Introducing pigs and poultry
I began with a small amount of laying hens which had free range over the entire farm. However, being so adventurous, the hens were vulnerable to foxes so I enclosed them within a smaller area. Realising the hens had limited stimulation or variation in their diet, I was inspired by seeing several pastured poultry systems at work and we constructed a mobile chicken home which allowed the chickens to follow the cattle. They help to reduce the parasite load on the cattle by scratching through the cow dung and eating bugs hidden within. It also ensures the hens are kept busy foraging all day and their varied diet boosts their immune system as well as producing tasty eggs!
Initially my pigs were in a mainly indoor system, with commercial breeds on a fast growing diet. I soon realised the pigs' intelligence meant they were not suited to this system as they became bored easily. I moved them into poorer areas of pasture where they ate plants which the cattle and sheep avoided. They began to improve the quality of the soil of these areas, allowing a richer and more diverse pasture to grow.
Redwoods farm today
Today, a few British Blues remain in the herd, including two of my own. However, the easy calving of the Stabilisers and their good growth rates on pasture suits the grass based system better. As we improve our soils, we aim to keep our cattle out on pasture for longer before needing to bring them in for winter to avoid damaging the fields in wetter weather.
The sheep flock is constantly evolving as Mark and Pauline keep medical and lambing records for each individual sheep, ensuring we can select the healthiest and most productive ewes to breed from, reducing disease and parasite burden. We also seek to select animals which grow better and maintain healthy weights on forage so the pasture is used more efficiently.
My growing flock of laying hens follow the cattle through the pasture; in a variety of mobile housing styles where they sleep and lay their eggs - look out for our blog coming soon where you can read more about these! During the day they have free access to grassland where they forage outside and their daily moves ensure a fresh supply of food. The other hens thrive in a similar system, with a mobile shelter to roost and lay eggs and regular moves to give them plenty of forage. Currently their diet is supplemented with a commercial feed mix, but as I begin to understand the nutrition they are gaining from the pasture I am working towards a home mix made up of locally produced grains.
The pig herd is progressing to more traditional breeds from the original Large White cross. Our sows are Saddleback cross and Gloucestershire Old Spot and we have recently purchased a Gloucestershire Old Spot boar (Albert) and six weaners pigs, a few of which will be kept as breeding sows. Large Blacks have recently joined our breed list too as we try different breeds to find individuals which will extract more of their nutritional requirements from forage, reducing the need for additional feed. Although we still use some commercial feed, we aim to phase this out as we move to a wholly forage based diet, supplemented with locally grown grains. We are searching for local grains grown through no till cropping for feed as we aim to improve the soil from all the resources we use.
A careful balance
We view the farm as an entire ecosystem, where all the different aspects are interlinked.
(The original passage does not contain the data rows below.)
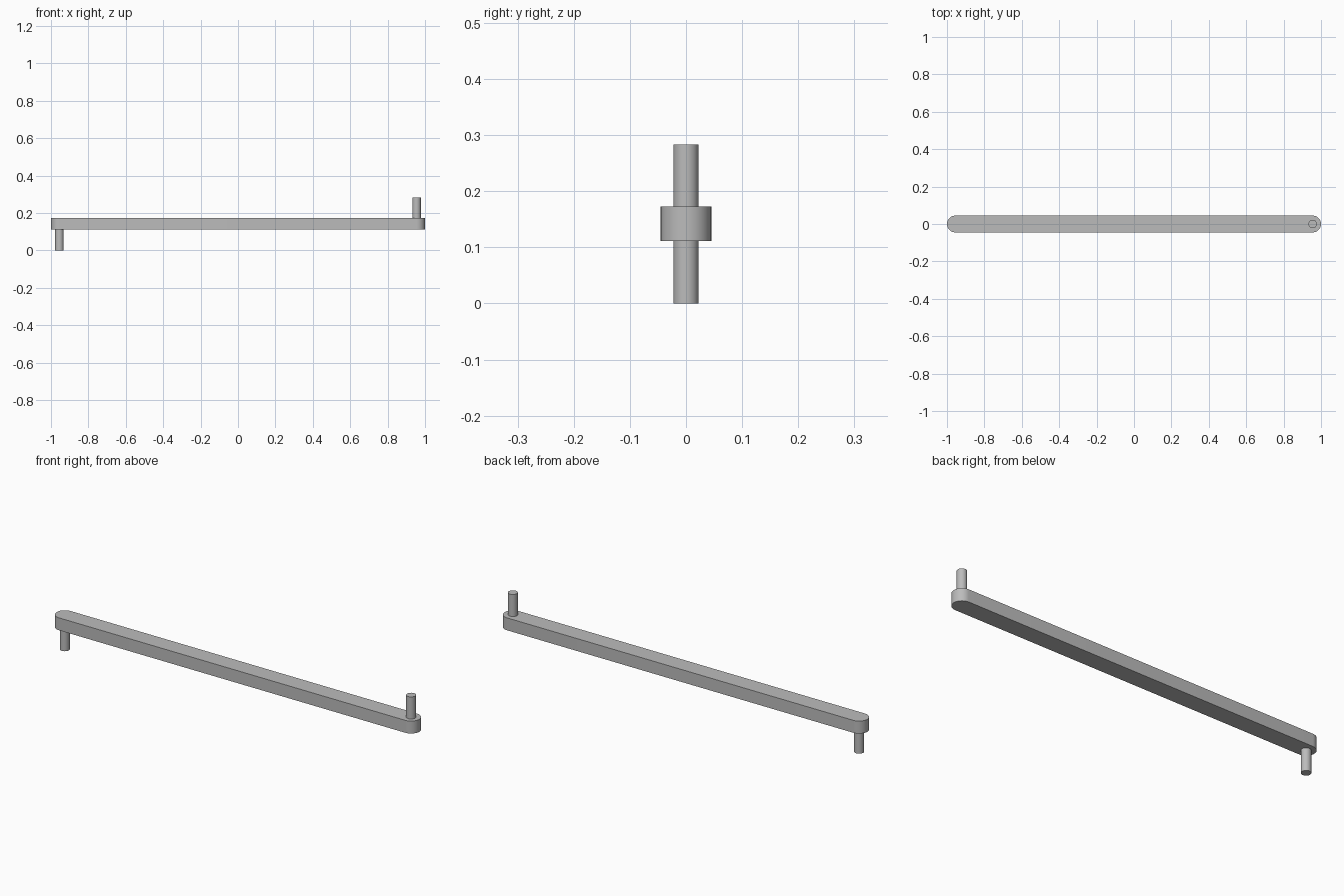
import bpy, bmesh, math

cube = bpy.data.objects.get("Cube")
if cube:
    bpy.data.objects.remove(cube, do_unlink=True)

END_X = 0.955          # pin axis distance from the centre
BAR_R, PIN_R = 0.045, 0.0225
BAR_LOW, BAR_HIGH, TOP = 0.111, 0.173, 0.283

grey = bpy.data.materials.new("plain_grey")
grey.use_nodes = True
colour = (0.5, 0.5, 0.5, 1)
grey.diffuse_color = colour
grey.node_tree.nodes["Principled BSDF"].inputs["Base Color"].default_value = colour


def arc(cx, radius, start, sweep, steps):
    """Points along an arc centred on (cx, 0)."""
    return [(cx + radius * math.cos(start + sweep * i / steps),
             radius * math.sin(start + sweep * i / steps)) for i in range(steps + 1)]


def extrude_outline(name, outline, low, high):
    """Solid prism from a flat outline, smooth around its curves."""
    bm = bmesh.new()
    base = bm.faces.new([bm.verts.new((x, y, low)) for x, y in outline])
    grown = bmesh.ops.extrude_face_region(bm, geom=[base], use_keep_orig=True)
    top = [v for v in grown["geom"] if isinstance(v, bmesh.types.BMVert)]
    bmesh.ops.translate(bm, verts=top, vec=(0, 0, high - low))
    bmesh.ops.recalc_face_normals(bm, faces=bm.faces)
    mesh = bpy.data.meshes.new(name)
    bm.to_mesh(mesh)
    bm.free()
    mesh.materials.append(grey)
    obj = bpy.data.objects.new(name, mesh)
    bpy.context.collection.objects.link(obj)
    bpy.ops.object.select_all(action="DESELECT")
    obj.select_set(True)
    bpy.context.view_layer.objects.active = obj
    bpy.ops.object.shade_smooth_by_angle(angle=math.radians(30))


# Long bar with rounded ends
half = math.pi / 2
extrude_outline("crank_bar",
                arc(END_X, BAR_R, -half, math.pi, 24) + arc(-END_X, BAR_R, half, math.pi, 24),
                BAR_LOW, BAR_HIGH)

# Pins: one upward on the left end, one downward on the right end
for name, x, low, high in (("upper_pin", END_X, BAR_HIGH, TOP),
                           ("lower_pin", -END_X, 0, BAR_LOW)):
    extrude_outline(name, arc(x, PIN_R, 0, math.tau, 32)[:-1], low, high)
The actions of all organisms, from the livestock and the grass, to the worm and the dung beetle are vital. They all work together to create the conditions necessary for each of them, and our environment as a whole to thrive.
It is possible for us to live off produce from the land, responsibly grown with good nutritional content and packed with flavour.